The leadership of the Czech Academy of Sciences visited CERN

03. 06. 2019

On Wednesday, May 29, the President of the Czech Academy of Sciences Eva Zažímalová visited one of the most significant scientific institutions in the world – CERN (European Organization for Nuclear Research) in Switzerland. The Czech expedition, attended also by the CAS Vice President Zdeněk Havlas and the CAS Academy Council Chair Antonín Fejfar, was guided by the CAS Vice President Jan Řídký, who had worked at CERN for three years.

“The meeting had several dimensions: we spoke with the CERN leadership and its users, we visited the top laboratories. We gained some insight into the directions in which the centre should evolve in the future. And on top of this, we discussed further possibilities of Czech cooperation, which is already quite extensive,” explains physicist Antonín Fejfar.

“Professor Zažímalová was interested by the presentation of detectors of the Medipix series, which are useful in detection of ionising radiation and visualisation of samples, for example in biology. The visit also included the President’s discussion with a large group of Czech scientists, technicians and students who work at CERN,” says one of the CAS Vice Presidents Jan Řídký, who had researched nuclear physics also in an international research centre, namely the Joint Institute for Nuclear Research in Dubno, Russia.

The CAS President Eva Zažímalová and the CAS Vice President Zdeněk Havlas in an underground tunnel of CERN

“I was impressed especially by the atmosphere of international friendship and diligence, and of course by the detector which has been used to physically locate Higgs bosons,” adds the CAS Vice President Zdeněk Havlas, praising also CERN’s distribution of funding. “Big money is invested in CERN, and I was pleasantly surprised how dutifully they watch the boundary between doing actual science and wasting the funds. This big money really ends in the underground facilities where research is done,” says Havlas.
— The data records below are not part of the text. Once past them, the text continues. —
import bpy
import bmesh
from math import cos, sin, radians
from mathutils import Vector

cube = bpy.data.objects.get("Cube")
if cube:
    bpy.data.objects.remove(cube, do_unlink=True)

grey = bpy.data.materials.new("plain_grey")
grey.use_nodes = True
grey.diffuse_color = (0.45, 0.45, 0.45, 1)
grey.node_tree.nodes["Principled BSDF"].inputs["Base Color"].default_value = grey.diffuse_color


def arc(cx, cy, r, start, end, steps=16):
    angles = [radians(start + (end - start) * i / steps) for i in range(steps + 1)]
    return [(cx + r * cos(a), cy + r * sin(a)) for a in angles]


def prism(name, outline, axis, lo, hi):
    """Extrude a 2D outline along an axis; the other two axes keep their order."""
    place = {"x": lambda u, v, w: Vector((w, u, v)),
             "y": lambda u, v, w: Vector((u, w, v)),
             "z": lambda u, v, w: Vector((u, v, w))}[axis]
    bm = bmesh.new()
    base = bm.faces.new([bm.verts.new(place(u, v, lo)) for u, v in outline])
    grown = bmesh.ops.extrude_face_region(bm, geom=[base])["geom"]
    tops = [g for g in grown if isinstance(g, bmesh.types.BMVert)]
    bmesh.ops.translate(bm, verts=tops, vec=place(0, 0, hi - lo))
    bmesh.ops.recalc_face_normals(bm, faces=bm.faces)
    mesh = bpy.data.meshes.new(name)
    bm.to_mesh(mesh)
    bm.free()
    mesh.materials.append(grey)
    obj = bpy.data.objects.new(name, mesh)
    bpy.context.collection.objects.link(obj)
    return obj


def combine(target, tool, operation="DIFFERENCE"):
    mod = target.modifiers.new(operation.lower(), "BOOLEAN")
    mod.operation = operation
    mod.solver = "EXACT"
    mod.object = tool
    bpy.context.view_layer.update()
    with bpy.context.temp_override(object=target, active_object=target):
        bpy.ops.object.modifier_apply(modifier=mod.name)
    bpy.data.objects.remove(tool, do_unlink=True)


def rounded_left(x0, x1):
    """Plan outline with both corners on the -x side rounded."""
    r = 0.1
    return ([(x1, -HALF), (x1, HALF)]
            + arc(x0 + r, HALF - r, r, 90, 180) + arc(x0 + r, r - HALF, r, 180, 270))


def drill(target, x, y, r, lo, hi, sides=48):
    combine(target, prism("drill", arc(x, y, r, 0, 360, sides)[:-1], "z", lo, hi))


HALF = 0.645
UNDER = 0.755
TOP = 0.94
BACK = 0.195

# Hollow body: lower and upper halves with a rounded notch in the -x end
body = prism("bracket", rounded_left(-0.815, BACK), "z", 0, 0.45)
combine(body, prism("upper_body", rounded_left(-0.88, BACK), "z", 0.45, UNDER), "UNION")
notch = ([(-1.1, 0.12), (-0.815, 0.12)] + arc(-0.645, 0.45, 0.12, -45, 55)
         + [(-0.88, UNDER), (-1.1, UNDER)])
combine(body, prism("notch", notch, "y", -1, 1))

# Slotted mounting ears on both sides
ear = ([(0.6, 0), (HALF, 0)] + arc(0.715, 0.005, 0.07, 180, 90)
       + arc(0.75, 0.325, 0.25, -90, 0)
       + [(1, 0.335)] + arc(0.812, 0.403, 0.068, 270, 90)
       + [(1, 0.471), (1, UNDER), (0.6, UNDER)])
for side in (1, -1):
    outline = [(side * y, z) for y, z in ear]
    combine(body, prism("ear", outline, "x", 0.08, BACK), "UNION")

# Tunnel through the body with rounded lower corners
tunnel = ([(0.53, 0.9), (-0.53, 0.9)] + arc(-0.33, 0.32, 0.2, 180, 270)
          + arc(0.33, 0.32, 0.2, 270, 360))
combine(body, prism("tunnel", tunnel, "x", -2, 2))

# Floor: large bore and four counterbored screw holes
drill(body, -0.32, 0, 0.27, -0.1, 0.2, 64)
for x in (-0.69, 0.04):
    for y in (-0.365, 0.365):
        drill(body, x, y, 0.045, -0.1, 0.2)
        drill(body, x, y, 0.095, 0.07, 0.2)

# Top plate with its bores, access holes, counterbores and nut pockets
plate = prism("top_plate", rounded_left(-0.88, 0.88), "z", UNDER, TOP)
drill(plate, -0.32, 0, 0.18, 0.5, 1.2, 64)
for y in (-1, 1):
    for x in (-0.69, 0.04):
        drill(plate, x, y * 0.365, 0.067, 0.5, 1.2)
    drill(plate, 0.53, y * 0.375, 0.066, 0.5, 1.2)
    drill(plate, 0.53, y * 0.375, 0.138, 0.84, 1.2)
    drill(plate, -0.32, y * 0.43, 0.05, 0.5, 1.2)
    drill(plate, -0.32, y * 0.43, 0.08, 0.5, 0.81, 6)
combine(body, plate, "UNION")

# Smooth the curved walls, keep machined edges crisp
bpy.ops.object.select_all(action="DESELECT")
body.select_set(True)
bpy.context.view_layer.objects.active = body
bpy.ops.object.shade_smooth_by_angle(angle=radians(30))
Czech steel and detectors in ATLAS

The leadership of the Czech Academy of Sciences was mesmerised especially by the tour of the world’s largest particle accelerator called LHC (Large Hadron Collider). The LHC is placed in a deep underground corridor that forms an almost 30-kilometre-long tunnel between the Jura Mountains and Lake Geneva.

“We got to see its internal workings under the ground because currently the accelerator is inactive for two years due to maintenance and upgrades, so there was no radiation hazard,” says Fejfar. The highlight of the tour was the ATLAS detector whose tasks include searching for particles which might comprise dark matter. The detector consists of 8 giant magnets (of 25 metres each) and thousands of tons of detectors and electronics. “ATLAS is one of the key experiments at the LHC accelerator,” emphasises Jan Řídký.

The leadership of the CAS agrees that the Czech participation is clearly visible at CERN

“Currently, it is possible to visit also some parts of ATLAS that are normally hidden. To give you an idea of its size, it contains more steel than the entire Eiffel Tower. And a large part of the construction was delivered from the Czech Republic,” explains Fejfar. The Institute of Physics of the CAS, in close cooperation with the Crytur company from the Czech town of Turnov, also participated in the development and installation of the scintillation detectors. Czech Republic takes part not only in deliveries of materials and development of the detectors but oversees the test phase, as well. “Our Institute of Physics runs the testing, plus we participate in processing of data streams from CERN. The CERN results are virtually a flood of data,” elaborates Fejfar. “The Czech participation is really visible here,” says Havlas with contentment.

Cooperation with ELI Beamlines

The delegation from the Czech Academy of Sciences was received at CERN by the Director for Research and Computing Eckhard Elsen. Another important meeting was the one with the Head of Technology Department José M. Jiménez. “With him and his people we also discussed our ELI Beamlines laser centre in Dolní Břežany and mutual exchange of experience, including other ways of accelerating the particles. This was the only part of our tight schedule where we exceeded the time limit, but it was well worth it,” says Fejfar. The CAS Vice President Zdeněk Havlas adds that they also spoke at CERN about possible cooperation in the medicinal area.

CERN has big plans for the future: they consider increasing the current LHC accelerator’s luminosity tenfold by 2035, but they also have other projects such as the CLIC (Compact Linear Collider) or the FCC (Future Circular Collider), whose diameter is supposed to be the staggering 100 kilometres. According to studies, its energy could reach 100TeV, i.e. an order of magnitude more than the current accelerator.

The opening photo shows the CAS President Eva Zažímalová at CERN, Switzerland

Original Czech text prepared by: Alice Horáčková, Department of Media Communication of the Head Office of the CAS 
Photo: Jan Řídký, Head Office of the CAS